There are really only two ways to tour Australia: horseback and 4×4 treks into the Outback to catch sights of which kangaroos and the rainbow-colored Uluru are best known, or smooth sailing along Australia’s lush coastline, for an unforgettable marine adventure. If you’re into water sports rather than the desert, dream up your route, and find an Australian boat charter to get the most of your Sunburnt Country vacation.
The Whitsundays, QLD
Sailing in Australia begins with a visit to the continent’s main hot-spot, the Whitsunday Islands. Located off the coast of Queensland, and consisting of around a hundred islands, the Whitsundays are bound to make an avid sailor out of you. Let the azure waters and orderly, tourist-friendly Airlie Beach Whitsunday Tours be your first stop before heading on to explore Australia’s best known island National Parks. Your journey must be topped off with either diving or snorkeling at the Great Barrier Reef, for a complete Australian marine adventure!
Fraser Island, QLD
Head down the Great Sandy Strait in order to marvel at Australia’s sandy beauty, Fraser Island. This is the world’s largest island, riddled with inland lakes, lush rainforests, eucalyptus forests, and the chance to see a dingo in its natural habitat. There is no doubt the Great Sandy Strait is among the world’s best charter destinations.
Moreton Bay, QLD
Conveniently close to Brisbane, is your shot at some of the best angling in Australia. As a busy commercial port, there is plenty of land-based activities, but the waters are what make it unique: prepare yourself for a near-cinematic experience –swim with dolphins and explore the Bay’s many charted shipwrecks.
Sydney Harbor, NSW
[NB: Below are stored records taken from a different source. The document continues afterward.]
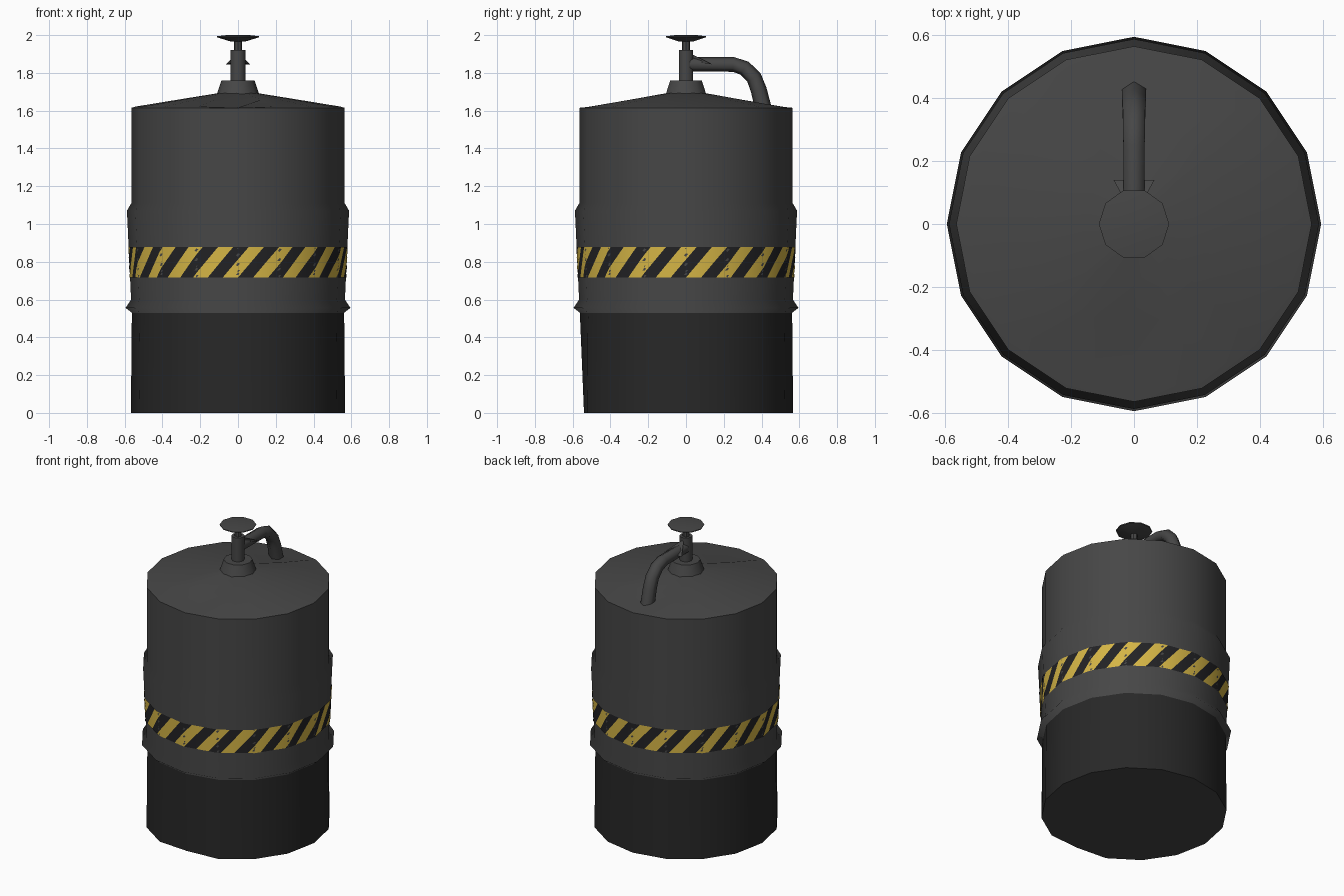
import bpy, bmesh
from math import pi, sin, cos, radians
from mathutils import Vector

old = bpy.data.objects.get("Cube")
if old:
    bpy.data.objects.remove(old)

SIDES = 16
STEP = 2 * pi / SIDES


def material(name, r, g, b):
    m = bpy.data.materials.new(name)
    m.use_nodes = True
    m.diffuse_color = (r, g, b, 1)
    bsdf = m.node_tree.nodes["Principled BSDF"]
    bsdf.inputs["Base Color"].default_value = (r, g, b, 1)
    bsdf.inputs["Roughness"].default_value = 0.8
    return m


grey = material("dark_grey", 0.062, 0.062, 0.062)
charcoal = material("charcoal", 0.021, 0.021, 0.021)
yellow = material("warning_yellow", 0.66, 0.46, 0.06)
black = material("stripe_black", 0.016, 0.016, 0.018)


def finish(name, bm, mats, angle=40, radial=False):
    mesh = bpy.data.meshes.new(name)
    bm.to_mesh(mesh)
    bm.free()
    ob = bpy.data.objects.new(name, mesh)
    bpy.context.collection.objects.link(ob)
    for m in mats:
        mesh.materials.append(m)
    bpy.ops.object.select_all(action="DESELECT")
    ob.select_set(True)
    bpy.context.view_layer.objects.active = ob
    if radial:
        # rounded shading over the flat-sided wall
        bpy.ops.object.shade_smooth()
        mesh.normals_split_custom_set_from_vertices(
            [Vector((v.co.x, v.co.y, 0)).normalized() for v in mesh.vertices])
    else:
        bpy.ops.object.shade_smooth_by_angle(angle=radians(angle))
    return ob


def lathe(bm, profile, sides, caps=False):
    rings = [[bm.verts.new((r * cos(2 * pi * i / sides), r * sin(2 * pi * i / sides), z))
              for i in range(sides)] for r, z in profile]
    for a, b in zip(rings, rings[1:]):
        for i in range(sides):
            j = (i + 1) % sides
            bm.faces.new((a[i], a[j], b[j], b[i]))
    if caps:
        bm.faces.new(rings[0][::-1])
        bm.faces.new(rings[-1])
    return rings


# barrel wall with two ridges and a dark lower section
bm = bmesh.new()
rings = lathe(bm, [(0.567, 0), (0.562, 0.53), (0.595, 0.556), (0.566, 0.6),
                   (0.588, 1.07), (0.565, 1.11), (0.565, 1.615)], SIDES)
rings[0][SIDES * 3 // 4].co.y = -0.54
for f in bm.faces:
    f.material_index = 1 if f.calc_center_median().z < 0.535 else 0
finish("barrel_wall", bm, [grey, charcoal], radial=True)

# flat underside
bm = bmesh.new()
base = lathe(bm, [(0.3, 0), (0.567, 0)], SIDES)
base[1][SIDES * 3 // 4].co.y = -0.54
bm.faces.new(base[0])
bmesh.ops.reverse_faces(bm, faces=bm.faces[:])
bmesh.ops.recalc_face_normals(bm, faces=bm.faces)
for f in bm.faces:
    if f.normal.z > 0:
        f.normal_flip()
finish("barrel_bottom", bm, [grey])

# shallow conical lid with dented channels at front and back
bm = bmesh.new()
lid = lathe(bm, [(0.565, 1.615), (0.54, 1.622), (0.32, 1.658), (0.09, 1.695)], SIDES, False)
bm.faces.new(lid[-1])
for i in (SIDES // 4, SIDES * 3 // 4):
    lid[2][i].co.z -= 0.035
    lid[1][i].co.z -= 0.006
finish("lid", bm, [grey], 60)

# hazard band: slanted stripes wrapped round the flat-sided wall
bm = bmesh.new()
STRIPES, SUB, ROWS = 22, 4, 6
LOW, HIGH, LEAN = 0.717, 0.877, 0.24
cols = STRIPES * SUB
grid = []
for row in range(ROWS + 1):
    t = row / ROWS
    z = LOW + t * (HIGH - LOW)
    corner = 0.566 + 0.022 * (z - 0.6) / 0.47
    ring = []
    for c in range(cols):
        a = 2 * pi * c / cols + LEAN * t
        r = corner * cos(STEP / 2) / cos(a % STEP - STEP / 2) + 0.004
        ring.append(bm.verts.new((r * cos(a), r * sin(a), z)))
    grid.append(ring)
for a, b in zip(grid, grid[1:]):
    for c in range(cols):
        d = (c + 1) % cols
        f = bm.faces.new((a[c], a[d], b[d], b[c]))
        f.material_index = c % SUB // 2
finish("hazard_band", bm, [yellow, black], radial=True)

# neck, stem and handwheel of the valve
for name, profile, sides in (
        ("valve_neck", [(0.115, 1.68), (0.108, 1.7), (0.088, 1.76)], 10),
        ("valve_stem", [(0.04, 1.75), (0.04, 1.92)], 10),
        ("valve_spindle", [(0.022, 1.91), (0.022, 1.97)], 8),
        ("valve_handwheel", [(0.035, 1.965), (0.11, 1.988), (0.112, 1.994), (0.06, 2.0)], 10)):
    bm = bmesh.new()
    lathe(bm, profile, sides, True)
    finish(name, bm, [grey])

# bent outlet pipe running from the stem down into the lid
path = [Vector((0, y, z)) for y, z in
        ((0.02, 1.845), (0.25, 1.845), (0.31, 1.825), (0.36, 1.775), (0.385, 1.71), (0.41, 1.61))]
bm = bmesh.new()
rings = []
for i, p in enumerate(path):
    d = (path[min(i + 1, len(path) - 1)] - path[max(i - 1, 0)]).normalized()
    up = Vector((1, 0, 0)).cross(d)
    rad = 0.038 + 0.007 * i / len(path)
    rings.append([bm.verts.new(p + rad * (up * cos(k * pi / 3) + Vector((1, 0, 0)) * sin(k * pi / 3)))
                  for k in range(6)])
for a, b in zip(rings, rings[1:]):
    for k in range(6):
        bm.faces.new((a[k], a[(k + 1) % 6], b[(k + 1) % 6], b[k]))
bmesh.ops.recalc_face_normals(bm, faces=bm.faces)
finish("outlet_pipe", bm, [grey], 65)

# small triangular gusset behind the stem
bm = bmesh.new()
tri = [bm.verts.new(p) for p in ((0, 0.02, 1.905), (0.065, 0.14, 1.845), (-0.065, 0.14, 1.845))]
tip = bm.verts.new((0, 0.03, 1.86))
bm.faces.new(tri)
for i in range(3):
    bm.faces.new((tri[i], tip, tri[(i + 1) % 3]))
bmesh.ops.recalc_face_normals(bm, faces=bm.faces)
finish("pipe_gusset", bm, [grey])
The white sails of the Opera House are twice as lovely when seen from the white sails of a boat. This is the most metropolitan port in Australia, allowing you to breathe in city life while remaining on a boat, ready for further sailing. But head north for a while, and you will come across a whimsical town, Pittwater, where you can truly admire at the lifelong bond Aussies have with their boats and bays.
Lake Macquarie, NSW
150 km north of Sydney Harbor is Lake Macquarie, a body of water vastly larger, and not nearly as busy. If you are staying in Sydney, this is your chance to get away from the big city-busy dock rush. When you tire of sailing, you can always go on an expedition to nearby Caves Beach, Redhead Beach, and the wild Watagan Mountains. Keep in mind, however, that commercial shipping is prohibited on Lake Macquarie.
The Kimberley Coast, WA
The best way to explore Kimberley Coast on the north-eastern shoreline is by boat, and due to its extreme isolation, sometimes, this is the only way. Appreciate the remote Prince Regent and Drysdale River National Parks upon the shoreline as you cruise waters best navigated from May to October. This trip is perfect for the adventurous spirits looking to dip their anchors in wild waters, but be wary if you are swimming, as the area is reputed for sharks and crocodiles.
D’Entrecasteaux Channel, WA
If you are in Western Australia, and have a mind to visit Tasmania, arguably the wildest and most splendid region of the continent, be sure to dock at D’Entrecasteaux Channel, and engage with the many, many other boats in the area – in fact, D’Entrecasteaux is known for having the busiest ports in Australia at any given time. It is also home to the Bruny Island Ocean Race, Australia’s oldest yacht race.
Geographe Bay, WA
This is the location of the most posh port on Australia’s west coast, Port Geographe Marina. This bay comes with a well-stocked chandlery, a wide range of port facilities, and the vicinity of the Busselton Jetty coral, which is where you should plan your next snorkeling trip.